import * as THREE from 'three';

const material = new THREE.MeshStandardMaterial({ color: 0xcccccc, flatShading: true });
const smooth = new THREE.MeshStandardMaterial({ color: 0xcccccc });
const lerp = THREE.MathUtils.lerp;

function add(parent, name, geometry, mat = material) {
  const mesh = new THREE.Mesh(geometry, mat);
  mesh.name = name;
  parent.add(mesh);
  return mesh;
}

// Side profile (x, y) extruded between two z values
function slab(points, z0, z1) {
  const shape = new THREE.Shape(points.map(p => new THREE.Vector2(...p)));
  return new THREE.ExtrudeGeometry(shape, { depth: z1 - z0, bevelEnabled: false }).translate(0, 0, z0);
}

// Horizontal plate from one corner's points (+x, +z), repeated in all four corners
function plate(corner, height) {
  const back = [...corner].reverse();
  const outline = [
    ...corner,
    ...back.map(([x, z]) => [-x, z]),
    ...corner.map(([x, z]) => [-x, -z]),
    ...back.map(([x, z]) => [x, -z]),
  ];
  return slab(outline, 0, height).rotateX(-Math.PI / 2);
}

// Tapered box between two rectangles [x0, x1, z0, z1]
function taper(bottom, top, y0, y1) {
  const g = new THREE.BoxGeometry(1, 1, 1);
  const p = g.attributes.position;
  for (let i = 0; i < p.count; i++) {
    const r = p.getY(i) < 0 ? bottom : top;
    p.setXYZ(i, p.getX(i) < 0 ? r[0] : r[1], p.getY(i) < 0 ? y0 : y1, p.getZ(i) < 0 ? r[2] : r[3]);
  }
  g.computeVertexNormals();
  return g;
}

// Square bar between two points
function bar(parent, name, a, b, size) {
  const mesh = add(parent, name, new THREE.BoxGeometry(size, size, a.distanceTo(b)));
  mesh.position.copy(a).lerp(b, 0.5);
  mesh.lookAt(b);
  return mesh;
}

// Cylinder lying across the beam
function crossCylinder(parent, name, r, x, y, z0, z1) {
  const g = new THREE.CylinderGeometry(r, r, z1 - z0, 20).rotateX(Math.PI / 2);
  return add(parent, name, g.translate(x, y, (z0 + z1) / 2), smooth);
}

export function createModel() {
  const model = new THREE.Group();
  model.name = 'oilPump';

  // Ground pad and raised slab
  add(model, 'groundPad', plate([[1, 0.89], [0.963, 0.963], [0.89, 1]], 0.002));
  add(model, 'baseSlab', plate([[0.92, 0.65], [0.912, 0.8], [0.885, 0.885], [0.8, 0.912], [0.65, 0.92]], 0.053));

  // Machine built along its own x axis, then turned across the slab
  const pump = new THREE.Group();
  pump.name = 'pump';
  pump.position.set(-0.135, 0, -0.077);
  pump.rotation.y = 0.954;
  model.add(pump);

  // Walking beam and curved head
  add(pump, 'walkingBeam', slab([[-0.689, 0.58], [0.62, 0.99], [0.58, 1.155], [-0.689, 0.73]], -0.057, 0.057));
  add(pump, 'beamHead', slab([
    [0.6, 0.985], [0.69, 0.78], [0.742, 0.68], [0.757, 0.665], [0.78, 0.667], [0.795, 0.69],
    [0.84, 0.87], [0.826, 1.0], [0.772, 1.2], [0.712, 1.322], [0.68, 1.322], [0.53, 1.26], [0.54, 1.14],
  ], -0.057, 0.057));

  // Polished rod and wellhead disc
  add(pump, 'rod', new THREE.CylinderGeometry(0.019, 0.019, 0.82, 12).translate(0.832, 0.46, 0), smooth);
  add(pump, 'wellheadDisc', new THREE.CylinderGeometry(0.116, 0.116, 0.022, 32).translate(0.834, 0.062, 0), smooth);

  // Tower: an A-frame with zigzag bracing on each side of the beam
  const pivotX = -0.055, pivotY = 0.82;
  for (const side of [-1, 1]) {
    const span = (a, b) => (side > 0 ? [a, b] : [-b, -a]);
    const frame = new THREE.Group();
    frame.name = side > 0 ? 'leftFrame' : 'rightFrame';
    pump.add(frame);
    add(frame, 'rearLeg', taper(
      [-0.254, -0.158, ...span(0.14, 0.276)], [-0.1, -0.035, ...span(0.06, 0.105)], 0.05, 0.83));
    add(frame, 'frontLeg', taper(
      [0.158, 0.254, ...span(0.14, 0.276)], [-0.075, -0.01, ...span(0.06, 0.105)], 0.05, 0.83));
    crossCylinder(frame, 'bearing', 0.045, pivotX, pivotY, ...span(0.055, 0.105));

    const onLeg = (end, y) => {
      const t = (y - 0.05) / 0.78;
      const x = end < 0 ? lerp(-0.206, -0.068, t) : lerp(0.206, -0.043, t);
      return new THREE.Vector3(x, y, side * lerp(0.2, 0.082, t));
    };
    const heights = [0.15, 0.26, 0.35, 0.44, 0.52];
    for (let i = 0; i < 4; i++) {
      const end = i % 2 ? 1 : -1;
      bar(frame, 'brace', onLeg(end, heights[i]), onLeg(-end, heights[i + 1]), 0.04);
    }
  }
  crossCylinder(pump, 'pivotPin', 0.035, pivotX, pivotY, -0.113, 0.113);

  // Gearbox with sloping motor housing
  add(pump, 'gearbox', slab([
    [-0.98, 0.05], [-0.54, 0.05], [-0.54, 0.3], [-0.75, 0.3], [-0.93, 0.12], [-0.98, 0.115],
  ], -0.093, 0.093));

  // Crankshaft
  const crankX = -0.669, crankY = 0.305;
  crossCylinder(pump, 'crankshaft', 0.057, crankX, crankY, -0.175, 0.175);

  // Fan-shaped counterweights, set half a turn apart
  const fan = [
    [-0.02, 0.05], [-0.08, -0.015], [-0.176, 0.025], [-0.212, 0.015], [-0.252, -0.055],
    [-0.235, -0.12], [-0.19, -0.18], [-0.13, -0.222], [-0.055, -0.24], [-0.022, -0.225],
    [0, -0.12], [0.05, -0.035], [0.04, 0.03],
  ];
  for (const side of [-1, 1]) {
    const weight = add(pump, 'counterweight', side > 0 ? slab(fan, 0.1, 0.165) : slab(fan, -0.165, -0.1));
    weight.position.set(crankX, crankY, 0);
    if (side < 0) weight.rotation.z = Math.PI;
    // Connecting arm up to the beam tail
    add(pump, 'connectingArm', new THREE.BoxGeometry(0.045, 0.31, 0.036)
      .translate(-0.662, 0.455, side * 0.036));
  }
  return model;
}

§ **Task item**
Retype word for word everything in the listing above from the line that holds "const smooth = new" down to the line that holds "x1, z0, z1]". Keep both end lines and leave out the rest.

§ **Answer section**
const smooth = new THREE.MeshStandardMaterial({ color: 0xcccccc });
const lerp = THREE.MathUtils.lerp;

function add(parent, name, geometry, mat = material) {
  const mesh = new THREE.Mesh(geometry, mat);
  mesh.name = name;
  parent.add(mesh);
  return mesh;
}

// Side profile (x, y) extruded between two z values
function slab(points, z0, z1) {
  const shape = new THREE.Shape(points.map(p => new THREE.Vector2(...p)));
  return new THREE.ExtrudeGeometry(shape, { depth: z1 - z0, bevelEnabled: false }).translate(0, 0, z0);
}

// Horizontal plate from one corner's points (+x, +z), repeated in all four corners
function plate(corner, height) {
  const back = [...corner].reverse();
  const outline = [
    ...corner,
    ...back.map(([x, z]) => [-x, z]),
    ...corner.map(([x, z]) => [-x, -z]),
    ...back.map(([x, z]) => [x, -z]),
  ];
  return slab(outline, 0, height).rotateX(-Math.PI / 2);
}

// Tapered box between two rectangles [x0, x1, z0, z1]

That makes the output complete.